Recorded data:
== Segment start ==

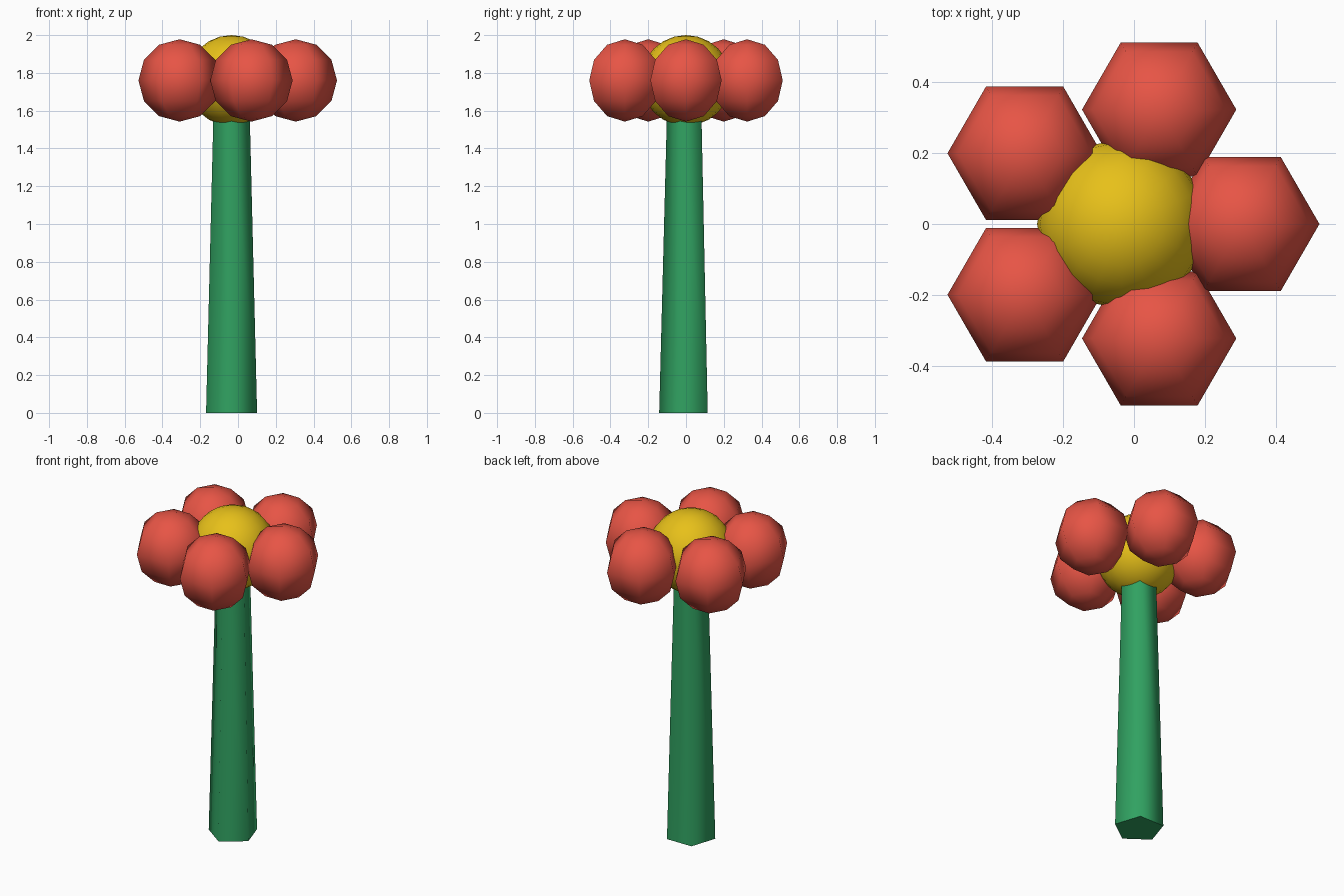
import bpy, bmesh, math
from mathutils import Matrix

if "Cube" in bpy.data.objects:
    bpy.data.objects.remove(bpy.data.objects["Cube"])

CX, HEAD_Z = -0.034, 1.76   # flower axis and head height


def material(name, rgb):
    m = bpy.data.materials.new(name)
    m.diffuse_color = (*rgb, 1)
    m.use_nodes = True
    m.node_tree.nodes["Principled BSDF"].inputs["Base Color"].default_value = m.diffuse_color
    return m


RED = material("petal_red", (0.80, 0.09, 0.06))
YELLOW = material("centre_yellow", (0.80, 0.53, 0.01))
GREEN = material("stem_green", (0.03, 0.36, 0.12))


def finish(bm, name, mat):
    # smooth shading, keeping right-angled rims sharp
    bmesh.ops.recalc_face_normals(bm, faces=bm.faces)
    for f in bm.faces:
        f.smooth = True
    for e in bm.edges:
        e.smooth = e.calc_face_angle(0) < math.radians(80)
    me = bpy.data.meshes.new(name)
    bm.to_mesh(me)
    bm.free()
    me.materials.append(mat)
    ob = bpy.data.objects.new(name, me)
    bpy.context.collection.objects.link(ob)
    return ob


def ball(name, loc, r, sides, rings, mat):
    # spin a half-circle profile starting on the x axis
    bm = bmesh.new()
    pts = [(math.pi * i / rings) for i in range(rings + 1)]
    vs = [bm.verts.new((r * math.sin(a), 0, r * math.cos(a))) for a in pts]
    es = [bm.edges.new(p) for p in zip(vs, vs[1:])]
    bmesh.ops.spin(bm, geom=vs + es, cent=(0, 0, 0), axis=(0, 0, 1),
                   angle=2 * math.pi, steps=sides, use_duplicate=False)
    bmesh.ops.remove_doubles(bm, verts=bm.verts, dist=1e-4)
    ob = finish(bm, name, mat)
    ob.location = loc
    return ob


# Five-sided tapering stem, one corner facing the front
bm = bmesh.new()
H = 1.62
bmesh.ops.create_cone(bm, cap_ends=True, segments=5, radius1=0.142, radius2=0.100, depth=H)
v = bm.verts[:][0]
turn = -math.pi / 2 - math.atan2(v.co.y, v.co.x)
bmesh.ops.transform(bm, verts=bm.verts,
                    matrix=Matrix.Translation((0, 0, H / 2)) @ Matrix.Rotation(turn, 4, 'Z'))
finish(bm, "stem", GREEN).location = (CX, 0, 0)

# Flower centre
ball("flower_centre", (CX, 0, HEAD_Z), 0.24, 16, 12, YELLOW)

# Ring of five six-sided petals
for i in range(5):
    a = 2 * math.pi * i / 5
    ball(f"petal_{i + 1}", (CX + 0.34 * math.cos(a), 0.34 * math.sin(a), HEAD_Z),
         0.218, 6, 6, RED)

== Segment end ==

• _TASK INSTRUCTIONS_: From the entries above, copy each line that holds "objects".

• _FINISHED EXERCISE_:
if "Cube" in bpy.data.objects:
    bpy.data.objects.remove(bpy.data.objects["Cube"])
    ob = bpy.data.objects.new(name, me)
    bpy.context.collection.objects.link(ob)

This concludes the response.